(Dataset items)

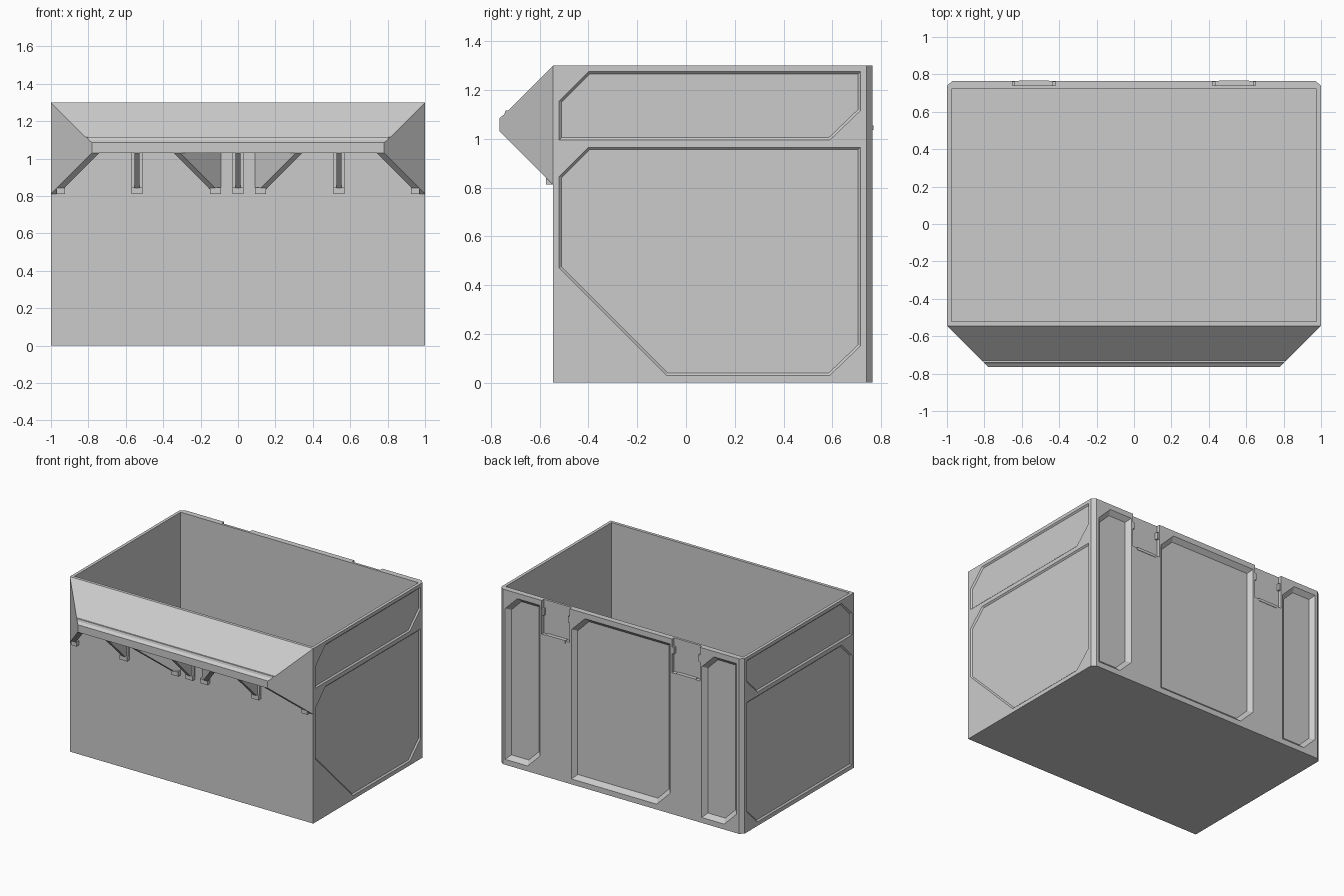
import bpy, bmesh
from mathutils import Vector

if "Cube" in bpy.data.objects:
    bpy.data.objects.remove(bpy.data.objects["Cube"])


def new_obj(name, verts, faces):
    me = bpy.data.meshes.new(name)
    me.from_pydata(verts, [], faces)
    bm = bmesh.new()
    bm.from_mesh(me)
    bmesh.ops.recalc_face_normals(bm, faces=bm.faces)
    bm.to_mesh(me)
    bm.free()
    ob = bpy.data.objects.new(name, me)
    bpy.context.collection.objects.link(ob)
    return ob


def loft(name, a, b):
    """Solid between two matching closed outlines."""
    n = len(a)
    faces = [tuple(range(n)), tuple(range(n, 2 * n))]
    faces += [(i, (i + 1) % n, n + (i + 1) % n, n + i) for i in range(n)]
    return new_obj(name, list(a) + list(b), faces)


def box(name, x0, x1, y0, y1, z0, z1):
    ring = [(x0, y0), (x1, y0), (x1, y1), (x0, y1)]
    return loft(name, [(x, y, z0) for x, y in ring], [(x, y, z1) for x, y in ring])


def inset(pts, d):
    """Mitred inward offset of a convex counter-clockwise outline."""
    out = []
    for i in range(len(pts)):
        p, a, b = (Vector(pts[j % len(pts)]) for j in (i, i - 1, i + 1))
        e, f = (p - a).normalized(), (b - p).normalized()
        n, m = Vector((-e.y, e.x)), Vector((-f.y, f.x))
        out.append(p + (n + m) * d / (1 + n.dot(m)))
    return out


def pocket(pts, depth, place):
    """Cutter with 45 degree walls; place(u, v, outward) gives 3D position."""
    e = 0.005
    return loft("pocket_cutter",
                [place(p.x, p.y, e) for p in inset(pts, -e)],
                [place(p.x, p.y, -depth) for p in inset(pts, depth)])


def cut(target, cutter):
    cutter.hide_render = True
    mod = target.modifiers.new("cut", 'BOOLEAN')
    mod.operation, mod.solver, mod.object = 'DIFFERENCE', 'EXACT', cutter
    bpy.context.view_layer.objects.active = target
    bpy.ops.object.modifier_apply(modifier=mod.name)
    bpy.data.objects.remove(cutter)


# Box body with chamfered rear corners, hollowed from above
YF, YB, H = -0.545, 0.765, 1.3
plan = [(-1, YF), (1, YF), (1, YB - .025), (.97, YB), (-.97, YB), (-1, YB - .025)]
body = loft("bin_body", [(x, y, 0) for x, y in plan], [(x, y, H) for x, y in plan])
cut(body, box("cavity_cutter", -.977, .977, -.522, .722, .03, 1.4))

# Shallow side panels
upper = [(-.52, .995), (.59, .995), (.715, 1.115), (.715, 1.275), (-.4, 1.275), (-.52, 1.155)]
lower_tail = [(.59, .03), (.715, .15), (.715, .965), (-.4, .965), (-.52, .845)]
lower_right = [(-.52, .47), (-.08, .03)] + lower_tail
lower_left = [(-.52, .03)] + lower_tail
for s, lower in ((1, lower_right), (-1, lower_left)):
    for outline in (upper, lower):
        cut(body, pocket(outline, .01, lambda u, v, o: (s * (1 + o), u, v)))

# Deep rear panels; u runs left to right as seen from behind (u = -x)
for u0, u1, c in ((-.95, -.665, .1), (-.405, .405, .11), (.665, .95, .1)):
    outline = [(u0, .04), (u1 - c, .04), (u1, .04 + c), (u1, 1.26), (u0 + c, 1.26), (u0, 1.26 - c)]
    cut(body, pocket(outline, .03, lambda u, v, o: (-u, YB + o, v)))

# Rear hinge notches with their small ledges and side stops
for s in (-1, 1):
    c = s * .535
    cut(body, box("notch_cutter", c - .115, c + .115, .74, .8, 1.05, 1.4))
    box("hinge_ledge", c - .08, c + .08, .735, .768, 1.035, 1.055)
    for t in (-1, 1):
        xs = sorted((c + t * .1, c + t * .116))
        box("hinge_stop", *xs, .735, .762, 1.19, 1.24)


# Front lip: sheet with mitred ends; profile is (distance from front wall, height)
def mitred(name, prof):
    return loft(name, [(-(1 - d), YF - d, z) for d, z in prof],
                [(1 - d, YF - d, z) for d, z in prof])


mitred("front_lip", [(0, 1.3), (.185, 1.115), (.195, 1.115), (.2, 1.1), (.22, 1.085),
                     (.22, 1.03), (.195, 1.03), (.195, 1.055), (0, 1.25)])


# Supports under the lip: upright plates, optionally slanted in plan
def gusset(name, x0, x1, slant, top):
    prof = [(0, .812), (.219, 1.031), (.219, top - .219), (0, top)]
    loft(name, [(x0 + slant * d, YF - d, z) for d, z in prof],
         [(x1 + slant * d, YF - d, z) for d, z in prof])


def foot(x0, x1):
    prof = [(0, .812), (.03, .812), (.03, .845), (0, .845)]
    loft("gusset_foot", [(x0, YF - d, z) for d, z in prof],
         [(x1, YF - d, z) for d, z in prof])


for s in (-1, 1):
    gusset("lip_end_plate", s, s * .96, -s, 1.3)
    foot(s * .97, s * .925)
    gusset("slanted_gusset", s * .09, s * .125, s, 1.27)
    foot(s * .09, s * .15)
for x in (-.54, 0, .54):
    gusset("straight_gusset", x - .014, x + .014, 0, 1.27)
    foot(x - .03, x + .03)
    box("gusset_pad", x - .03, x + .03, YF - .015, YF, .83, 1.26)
---
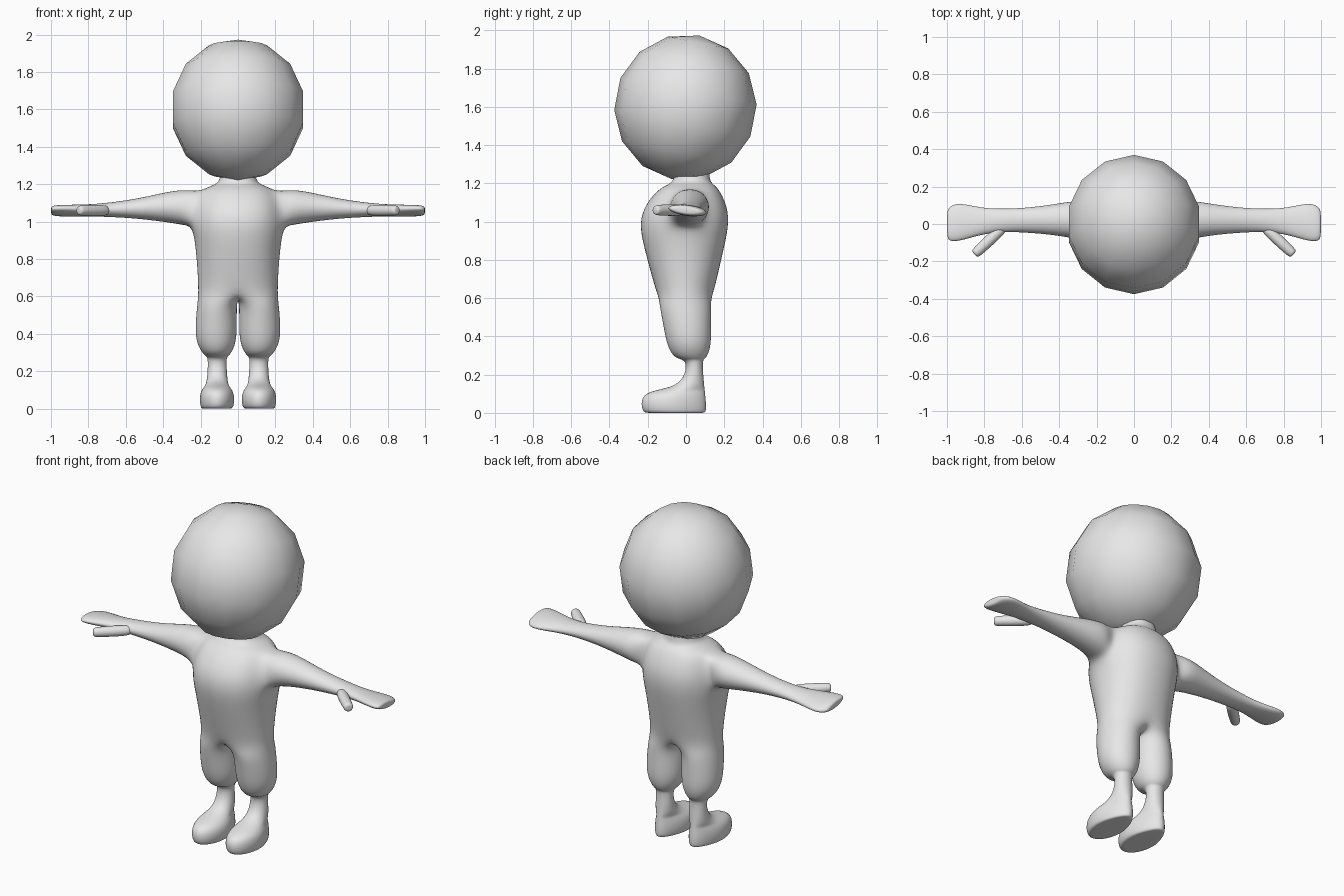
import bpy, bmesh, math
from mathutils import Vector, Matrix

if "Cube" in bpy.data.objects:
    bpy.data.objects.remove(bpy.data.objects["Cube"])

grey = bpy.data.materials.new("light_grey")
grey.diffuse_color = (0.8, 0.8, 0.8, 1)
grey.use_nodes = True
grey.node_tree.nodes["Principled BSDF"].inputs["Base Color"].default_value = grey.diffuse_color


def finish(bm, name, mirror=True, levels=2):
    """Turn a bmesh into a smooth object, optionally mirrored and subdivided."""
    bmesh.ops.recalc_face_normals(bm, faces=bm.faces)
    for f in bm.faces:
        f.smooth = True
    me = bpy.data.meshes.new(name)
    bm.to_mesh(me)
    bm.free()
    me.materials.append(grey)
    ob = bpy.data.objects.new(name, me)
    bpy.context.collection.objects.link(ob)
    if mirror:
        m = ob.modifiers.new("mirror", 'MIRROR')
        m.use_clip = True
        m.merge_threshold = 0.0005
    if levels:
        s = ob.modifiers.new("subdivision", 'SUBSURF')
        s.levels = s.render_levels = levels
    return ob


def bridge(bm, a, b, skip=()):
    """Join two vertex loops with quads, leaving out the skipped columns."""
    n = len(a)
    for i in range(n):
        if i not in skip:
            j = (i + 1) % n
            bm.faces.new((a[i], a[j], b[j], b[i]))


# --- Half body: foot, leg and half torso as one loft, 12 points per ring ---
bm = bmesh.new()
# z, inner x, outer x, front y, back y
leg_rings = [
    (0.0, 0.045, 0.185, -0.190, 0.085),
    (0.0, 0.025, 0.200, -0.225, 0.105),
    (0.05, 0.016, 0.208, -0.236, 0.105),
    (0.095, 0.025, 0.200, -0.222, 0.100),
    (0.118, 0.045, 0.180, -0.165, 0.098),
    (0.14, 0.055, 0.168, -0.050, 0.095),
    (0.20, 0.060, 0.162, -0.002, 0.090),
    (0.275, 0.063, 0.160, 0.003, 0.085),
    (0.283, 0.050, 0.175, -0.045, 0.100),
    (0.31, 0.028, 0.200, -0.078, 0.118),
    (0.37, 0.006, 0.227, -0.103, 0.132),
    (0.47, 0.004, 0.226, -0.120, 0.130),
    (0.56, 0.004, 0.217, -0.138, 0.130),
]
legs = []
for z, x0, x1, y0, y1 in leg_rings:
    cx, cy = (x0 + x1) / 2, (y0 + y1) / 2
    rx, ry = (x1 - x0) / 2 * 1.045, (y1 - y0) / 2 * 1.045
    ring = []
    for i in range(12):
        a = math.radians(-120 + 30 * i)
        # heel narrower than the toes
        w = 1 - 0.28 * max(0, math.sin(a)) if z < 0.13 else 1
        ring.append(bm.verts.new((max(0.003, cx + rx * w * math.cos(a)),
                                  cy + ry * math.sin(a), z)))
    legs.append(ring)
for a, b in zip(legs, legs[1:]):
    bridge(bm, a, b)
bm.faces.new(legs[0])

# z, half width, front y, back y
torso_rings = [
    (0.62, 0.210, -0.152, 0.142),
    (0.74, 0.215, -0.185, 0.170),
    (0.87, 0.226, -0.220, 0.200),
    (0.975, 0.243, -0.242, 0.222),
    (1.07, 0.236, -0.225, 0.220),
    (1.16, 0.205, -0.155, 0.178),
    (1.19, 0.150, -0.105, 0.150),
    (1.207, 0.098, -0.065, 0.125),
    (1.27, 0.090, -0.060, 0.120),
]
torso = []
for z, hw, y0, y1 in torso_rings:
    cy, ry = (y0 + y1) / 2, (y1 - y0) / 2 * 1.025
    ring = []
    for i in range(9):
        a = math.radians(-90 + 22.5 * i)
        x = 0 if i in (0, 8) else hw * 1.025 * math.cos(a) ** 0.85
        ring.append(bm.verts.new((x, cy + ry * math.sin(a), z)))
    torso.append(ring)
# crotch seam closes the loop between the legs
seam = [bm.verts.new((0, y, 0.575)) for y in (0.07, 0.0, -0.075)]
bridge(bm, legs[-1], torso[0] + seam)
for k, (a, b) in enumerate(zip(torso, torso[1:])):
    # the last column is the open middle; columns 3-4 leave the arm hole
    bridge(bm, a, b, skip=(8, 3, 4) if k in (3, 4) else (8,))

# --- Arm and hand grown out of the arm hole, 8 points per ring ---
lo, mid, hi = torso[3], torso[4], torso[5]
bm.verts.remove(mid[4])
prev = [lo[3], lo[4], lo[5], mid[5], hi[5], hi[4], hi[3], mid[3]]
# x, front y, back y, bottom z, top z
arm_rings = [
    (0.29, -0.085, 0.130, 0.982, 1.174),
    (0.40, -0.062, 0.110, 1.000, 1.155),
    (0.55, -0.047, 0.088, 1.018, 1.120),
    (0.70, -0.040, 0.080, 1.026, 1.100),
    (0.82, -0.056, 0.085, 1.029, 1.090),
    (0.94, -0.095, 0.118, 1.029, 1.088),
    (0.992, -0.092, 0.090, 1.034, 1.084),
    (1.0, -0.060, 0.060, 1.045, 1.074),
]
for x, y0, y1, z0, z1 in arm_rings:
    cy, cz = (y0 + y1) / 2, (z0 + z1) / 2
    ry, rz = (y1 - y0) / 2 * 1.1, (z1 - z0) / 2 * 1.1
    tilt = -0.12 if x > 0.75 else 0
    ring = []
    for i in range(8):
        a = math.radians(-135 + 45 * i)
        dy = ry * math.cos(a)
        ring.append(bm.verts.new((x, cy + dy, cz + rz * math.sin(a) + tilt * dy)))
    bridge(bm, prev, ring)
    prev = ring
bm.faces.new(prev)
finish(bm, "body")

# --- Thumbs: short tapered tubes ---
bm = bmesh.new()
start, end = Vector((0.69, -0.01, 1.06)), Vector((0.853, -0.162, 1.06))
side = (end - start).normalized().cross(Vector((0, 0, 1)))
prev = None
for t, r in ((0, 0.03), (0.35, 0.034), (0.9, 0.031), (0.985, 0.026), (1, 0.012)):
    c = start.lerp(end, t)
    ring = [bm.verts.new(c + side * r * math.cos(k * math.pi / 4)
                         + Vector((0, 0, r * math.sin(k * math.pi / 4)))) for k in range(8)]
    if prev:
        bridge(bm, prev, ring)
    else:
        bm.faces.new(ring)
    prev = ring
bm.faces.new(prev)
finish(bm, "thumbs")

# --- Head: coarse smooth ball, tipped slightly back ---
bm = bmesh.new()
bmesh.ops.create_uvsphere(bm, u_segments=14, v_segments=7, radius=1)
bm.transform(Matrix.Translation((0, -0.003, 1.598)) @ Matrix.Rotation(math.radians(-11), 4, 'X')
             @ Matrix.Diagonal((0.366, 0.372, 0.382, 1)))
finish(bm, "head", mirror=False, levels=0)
...
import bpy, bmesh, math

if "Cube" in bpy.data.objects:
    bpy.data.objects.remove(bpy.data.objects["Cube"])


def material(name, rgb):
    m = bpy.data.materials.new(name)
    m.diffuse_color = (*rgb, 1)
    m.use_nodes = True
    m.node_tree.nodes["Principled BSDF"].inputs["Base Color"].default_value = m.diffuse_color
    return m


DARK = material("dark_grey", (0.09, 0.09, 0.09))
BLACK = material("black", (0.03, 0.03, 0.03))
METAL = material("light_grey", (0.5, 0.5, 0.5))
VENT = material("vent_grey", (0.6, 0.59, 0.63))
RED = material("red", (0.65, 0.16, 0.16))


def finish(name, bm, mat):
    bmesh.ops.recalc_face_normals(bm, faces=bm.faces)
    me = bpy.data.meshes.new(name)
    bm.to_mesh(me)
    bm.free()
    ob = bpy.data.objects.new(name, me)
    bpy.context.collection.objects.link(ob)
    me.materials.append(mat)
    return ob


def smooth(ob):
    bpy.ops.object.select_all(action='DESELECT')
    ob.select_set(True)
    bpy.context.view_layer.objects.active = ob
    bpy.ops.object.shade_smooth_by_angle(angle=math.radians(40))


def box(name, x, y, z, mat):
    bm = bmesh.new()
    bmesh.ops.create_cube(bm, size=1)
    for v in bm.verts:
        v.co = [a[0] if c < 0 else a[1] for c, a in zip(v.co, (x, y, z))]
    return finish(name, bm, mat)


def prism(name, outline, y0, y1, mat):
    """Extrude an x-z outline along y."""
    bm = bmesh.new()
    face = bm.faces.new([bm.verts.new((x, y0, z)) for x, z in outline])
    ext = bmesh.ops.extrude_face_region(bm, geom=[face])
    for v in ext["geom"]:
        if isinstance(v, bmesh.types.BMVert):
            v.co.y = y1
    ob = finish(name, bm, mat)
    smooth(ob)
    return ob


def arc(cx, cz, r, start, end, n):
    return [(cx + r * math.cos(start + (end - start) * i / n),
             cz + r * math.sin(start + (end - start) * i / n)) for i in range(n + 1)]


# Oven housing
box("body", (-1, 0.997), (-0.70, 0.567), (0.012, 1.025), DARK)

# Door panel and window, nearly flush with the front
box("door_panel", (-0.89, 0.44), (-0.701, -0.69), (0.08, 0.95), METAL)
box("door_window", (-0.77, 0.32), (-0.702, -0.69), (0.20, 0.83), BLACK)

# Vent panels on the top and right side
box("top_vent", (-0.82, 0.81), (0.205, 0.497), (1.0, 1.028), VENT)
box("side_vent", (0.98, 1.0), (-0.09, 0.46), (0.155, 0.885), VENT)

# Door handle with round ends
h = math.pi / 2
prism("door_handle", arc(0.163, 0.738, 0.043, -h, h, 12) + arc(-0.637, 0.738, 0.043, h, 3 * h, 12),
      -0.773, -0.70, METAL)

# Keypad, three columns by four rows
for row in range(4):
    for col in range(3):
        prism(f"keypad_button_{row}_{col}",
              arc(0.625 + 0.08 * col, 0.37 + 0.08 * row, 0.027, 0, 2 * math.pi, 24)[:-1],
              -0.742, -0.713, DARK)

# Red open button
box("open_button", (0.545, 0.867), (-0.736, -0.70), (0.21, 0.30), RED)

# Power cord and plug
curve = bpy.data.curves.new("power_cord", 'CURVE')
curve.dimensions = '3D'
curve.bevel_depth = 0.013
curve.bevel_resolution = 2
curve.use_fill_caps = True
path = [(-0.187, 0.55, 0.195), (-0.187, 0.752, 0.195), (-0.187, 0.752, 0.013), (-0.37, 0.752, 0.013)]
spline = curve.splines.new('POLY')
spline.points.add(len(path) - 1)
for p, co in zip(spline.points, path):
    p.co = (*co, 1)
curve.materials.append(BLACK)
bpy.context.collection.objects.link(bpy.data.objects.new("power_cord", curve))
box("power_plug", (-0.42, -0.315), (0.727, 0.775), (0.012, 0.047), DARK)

Task directions:
Among the records above, only the lines between the line holding "# Front lip: sheet" and the line holding "s * .96, -s, 1.3)", inclusive, are to be output, exactly as written.

Answer to the problem:
# Front lip: sheet with mitred ends; profile is (distance from front wall, height)
def mitred(name, prof):
    return loft(name, [(-(1 - d), YF - d, z) for d, z in prof],
                [(1 - d, YF - d, z) for d, z in prof])


mitred("front_lip", [(0, 1.3), (.185, 1.115), (.195, 1.115), (.2, 1.1), (.22, 1.085),
                     (.22, 1.03), (.195, 1.03), (.195, 1.055), (0, 1.25)])


# Supports under the lip: upright plates, optionally slanted in plan
def gusset(name, x0, x1, slant, top):
    prof = [(0, .812), (.219, 1.031), (.219, top - .219), (0, top)]
    loft(name, [(x0 + slant * d, YF - d, z) for d, z in prof],
         [(x1 + slant * d, YF - d, z) for d, z in prof])


def foot(x0, x1):
    prof = [(0, .812), (.03, .812), (.03, .845), (0, .845)]
    loft("gusset_foot", [(x0, YF - d, z) for d, z in prof],
         [(x1, YF - d, z) for d, z in prof])


for s in (-1, 1):
    gusset("lip_end_plate", s, s * .96, -s, 1.3)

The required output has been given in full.